══ Entries provided

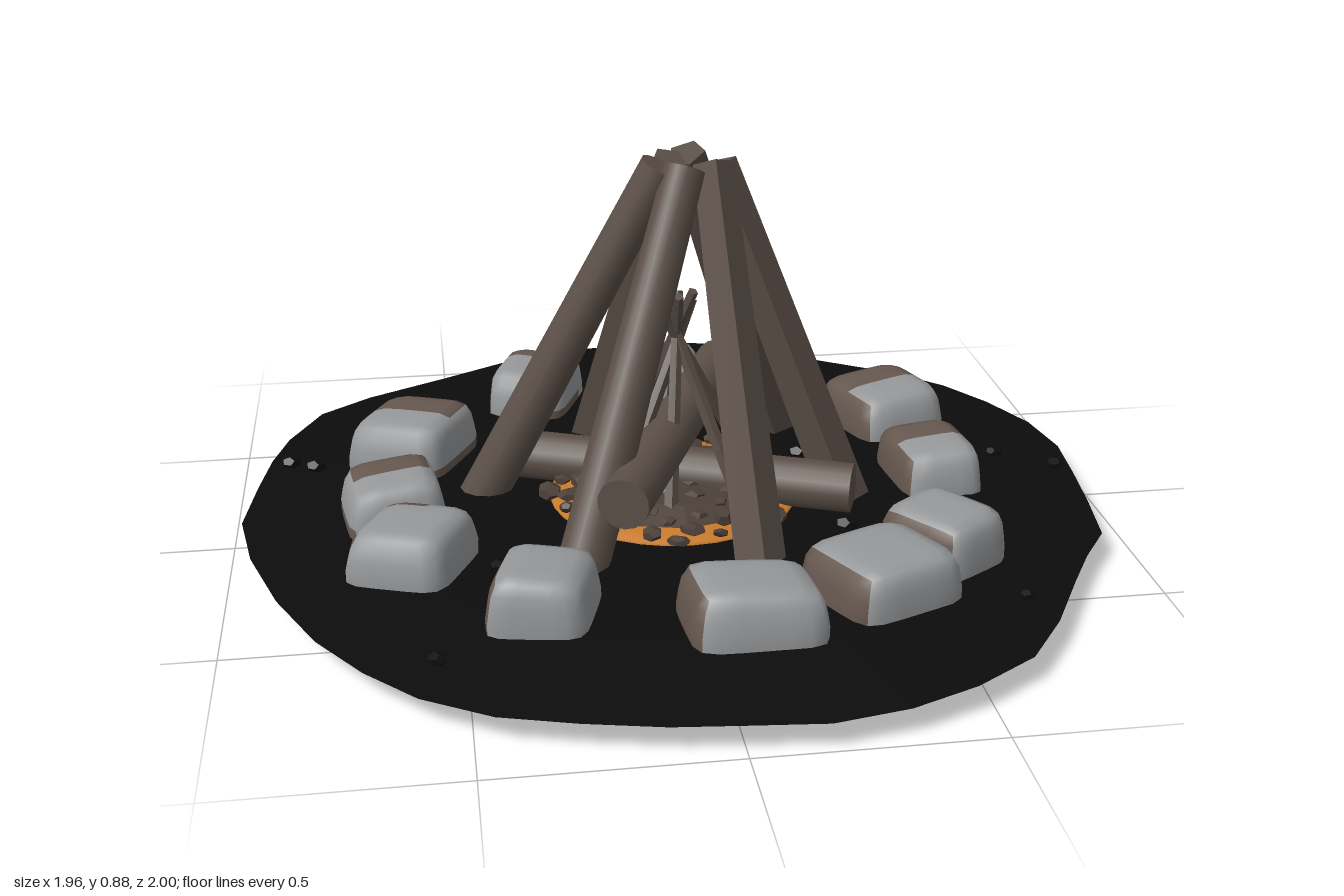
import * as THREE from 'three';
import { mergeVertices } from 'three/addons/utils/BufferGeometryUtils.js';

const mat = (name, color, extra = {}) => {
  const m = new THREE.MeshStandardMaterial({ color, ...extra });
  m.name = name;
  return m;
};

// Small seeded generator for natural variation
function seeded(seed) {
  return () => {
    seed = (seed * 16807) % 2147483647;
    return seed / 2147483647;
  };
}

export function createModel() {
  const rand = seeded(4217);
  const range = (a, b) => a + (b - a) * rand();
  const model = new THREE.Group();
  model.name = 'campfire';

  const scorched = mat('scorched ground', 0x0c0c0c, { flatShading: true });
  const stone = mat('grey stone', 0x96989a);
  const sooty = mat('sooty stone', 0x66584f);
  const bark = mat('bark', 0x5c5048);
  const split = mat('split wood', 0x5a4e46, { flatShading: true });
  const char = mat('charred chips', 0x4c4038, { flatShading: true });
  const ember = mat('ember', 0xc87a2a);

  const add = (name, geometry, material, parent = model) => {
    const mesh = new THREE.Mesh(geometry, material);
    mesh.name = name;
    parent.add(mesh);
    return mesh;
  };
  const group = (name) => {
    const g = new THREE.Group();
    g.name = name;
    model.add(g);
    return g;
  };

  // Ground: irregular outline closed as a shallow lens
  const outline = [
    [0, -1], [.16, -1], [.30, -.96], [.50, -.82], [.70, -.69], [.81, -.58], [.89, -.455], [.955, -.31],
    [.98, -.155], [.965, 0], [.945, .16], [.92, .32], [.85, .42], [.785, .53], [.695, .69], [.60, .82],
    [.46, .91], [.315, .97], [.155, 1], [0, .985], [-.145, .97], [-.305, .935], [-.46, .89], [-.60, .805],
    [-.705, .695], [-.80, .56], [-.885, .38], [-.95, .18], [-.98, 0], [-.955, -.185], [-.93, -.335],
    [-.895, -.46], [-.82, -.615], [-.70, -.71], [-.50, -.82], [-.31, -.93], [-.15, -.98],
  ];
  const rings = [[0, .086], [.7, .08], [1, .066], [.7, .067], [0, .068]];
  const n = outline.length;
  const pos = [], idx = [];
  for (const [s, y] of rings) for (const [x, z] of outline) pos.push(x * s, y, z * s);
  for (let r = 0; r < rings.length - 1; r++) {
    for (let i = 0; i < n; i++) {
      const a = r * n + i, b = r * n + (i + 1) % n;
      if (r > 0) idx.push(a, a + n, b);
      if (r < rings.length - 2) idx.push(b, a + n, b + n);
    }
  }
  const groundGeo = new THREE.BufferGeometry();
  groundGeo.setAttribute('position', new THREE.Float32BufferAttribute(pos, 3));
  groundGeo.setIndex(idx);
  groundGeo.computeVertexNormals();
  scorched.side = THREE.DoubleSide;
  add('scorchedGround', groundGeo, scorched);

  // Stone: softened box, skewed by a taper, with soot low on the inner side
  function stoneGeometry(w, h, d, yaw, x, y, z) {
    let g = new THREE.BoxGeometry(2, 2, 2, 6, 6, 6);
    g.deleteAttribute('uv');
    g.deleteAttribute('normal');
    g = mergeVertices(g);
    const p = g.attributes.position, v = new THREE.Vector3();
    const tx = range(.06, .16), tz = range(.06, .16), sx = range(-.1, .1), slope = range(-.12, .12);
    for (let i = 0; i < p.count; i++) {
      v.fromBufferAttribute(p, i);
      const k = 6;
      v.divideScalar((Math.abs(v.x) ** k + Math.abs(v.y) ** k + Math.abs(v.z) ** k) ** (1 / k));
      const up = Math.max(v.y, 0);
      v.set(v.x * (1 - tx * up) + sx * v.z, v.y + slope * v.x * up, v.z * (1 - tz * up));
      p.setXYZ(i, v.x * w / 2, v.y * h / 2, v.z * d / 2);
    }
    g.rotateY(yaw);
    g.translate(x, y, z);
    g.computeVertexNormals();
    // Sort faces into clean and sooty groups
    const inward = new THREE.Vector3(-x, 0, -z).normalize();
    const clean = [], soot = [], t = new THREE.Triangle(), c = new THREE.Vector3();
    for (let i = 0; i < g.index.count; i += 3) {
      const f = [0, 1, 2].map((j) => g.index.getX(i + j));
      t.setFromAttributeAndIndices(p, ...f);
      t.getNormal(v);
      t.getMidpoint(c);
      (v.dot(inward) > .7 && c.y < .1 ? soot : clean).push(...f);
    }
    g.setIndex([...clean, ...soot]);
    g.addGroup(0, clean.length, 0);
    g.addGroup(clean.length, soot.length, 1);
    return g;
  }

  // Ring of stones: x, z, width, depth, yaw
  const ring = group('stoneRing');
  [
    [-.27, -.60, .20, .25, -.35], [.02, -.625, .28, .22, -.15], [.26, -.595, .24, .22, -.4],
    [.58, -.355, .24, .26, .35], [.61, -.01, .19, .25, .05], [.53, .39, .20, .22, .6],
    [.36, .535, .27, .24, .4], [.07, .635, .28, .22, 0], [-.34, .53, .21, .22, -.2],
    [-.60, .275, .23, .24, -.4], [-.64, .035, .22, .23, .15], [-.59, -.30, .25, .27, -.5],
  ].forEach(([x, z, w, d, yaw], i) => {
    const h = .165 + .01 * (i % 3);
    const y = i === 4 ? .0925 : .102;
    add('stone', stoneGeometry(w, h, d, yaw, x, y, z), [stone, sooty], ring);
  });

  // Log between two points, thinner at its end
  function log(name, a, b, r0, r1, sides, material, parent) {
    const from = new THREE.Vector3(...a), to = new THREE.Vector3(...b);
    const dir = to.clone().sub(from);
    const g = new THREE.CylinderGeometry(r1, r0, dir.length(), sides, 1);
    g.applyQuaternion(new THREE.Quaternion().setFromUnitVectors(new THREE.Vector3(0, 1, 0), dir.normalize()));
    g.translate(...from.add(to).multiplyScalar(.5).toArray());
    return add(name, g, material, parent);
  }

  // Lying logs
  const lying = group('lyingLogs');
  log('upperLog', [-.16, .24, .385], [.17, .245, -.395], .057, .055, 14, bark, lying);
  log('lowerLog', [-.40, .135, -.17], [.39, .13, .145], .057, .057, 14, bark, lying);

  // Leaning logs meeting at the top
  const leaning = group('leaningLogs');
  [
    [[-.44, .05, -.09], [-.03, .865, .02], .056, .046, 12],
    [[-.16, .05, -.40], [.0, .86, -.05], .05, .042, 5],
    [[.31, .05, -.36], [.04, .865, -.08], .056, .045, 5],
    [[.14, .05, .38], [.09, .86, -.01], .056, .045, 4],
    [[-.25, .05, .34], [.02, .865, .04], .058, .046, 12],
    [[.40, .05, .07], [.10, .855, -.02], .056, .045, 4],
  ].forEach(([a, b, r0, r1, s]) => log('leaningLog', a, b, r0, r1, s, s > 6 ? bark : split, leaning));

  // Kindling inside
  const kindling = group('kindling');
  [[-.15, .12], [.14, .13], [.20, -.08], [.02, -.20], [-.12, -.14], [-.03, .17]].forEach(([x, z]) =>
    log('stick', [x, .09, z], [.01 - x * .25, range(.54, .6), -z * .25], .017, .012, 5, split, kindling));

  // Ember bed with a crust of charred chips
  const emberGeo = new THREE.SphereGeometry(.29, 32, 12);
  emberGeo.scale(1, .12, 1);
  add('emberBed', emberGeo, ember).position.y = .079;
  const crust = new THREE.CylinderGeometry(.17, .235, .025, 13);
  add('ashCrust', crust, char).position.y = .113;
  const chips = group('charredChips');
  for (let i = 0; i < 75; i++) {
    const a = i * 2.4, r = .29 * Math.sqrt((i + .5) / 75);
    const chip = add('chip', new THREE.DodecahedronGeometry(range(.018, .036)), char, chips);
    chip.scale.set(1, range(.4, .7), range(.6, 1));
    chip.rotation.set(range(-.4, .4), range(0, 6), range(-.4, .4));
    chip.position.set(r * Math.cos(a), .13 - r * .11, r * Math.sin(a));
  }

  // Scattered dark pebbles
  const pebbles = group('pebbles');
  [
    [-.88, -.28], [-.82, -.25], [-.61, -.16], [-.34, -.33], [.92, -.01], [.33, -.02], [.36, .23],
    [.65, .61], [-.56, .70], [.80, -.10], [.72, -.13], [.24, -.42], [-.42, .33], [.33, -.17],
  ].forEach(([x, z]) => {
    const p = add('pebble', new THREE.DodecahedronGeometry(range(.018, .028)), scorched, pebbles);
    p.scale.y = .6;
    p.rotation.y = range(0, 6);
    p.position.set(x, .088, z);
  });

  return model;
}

════

Every line of the listing above that contains "groundGeo" is to be copied.

  const groundGeo = new THREE.BufferGeometry();
  groundGeo.setAttribute('position', new THREE.Float32BufferAttribute(pos, 3));
  groundGeo.setIndex(idx);
  groundGeo.computeVertexNormals();
  add('scorchedGround', groundGeo, scorched);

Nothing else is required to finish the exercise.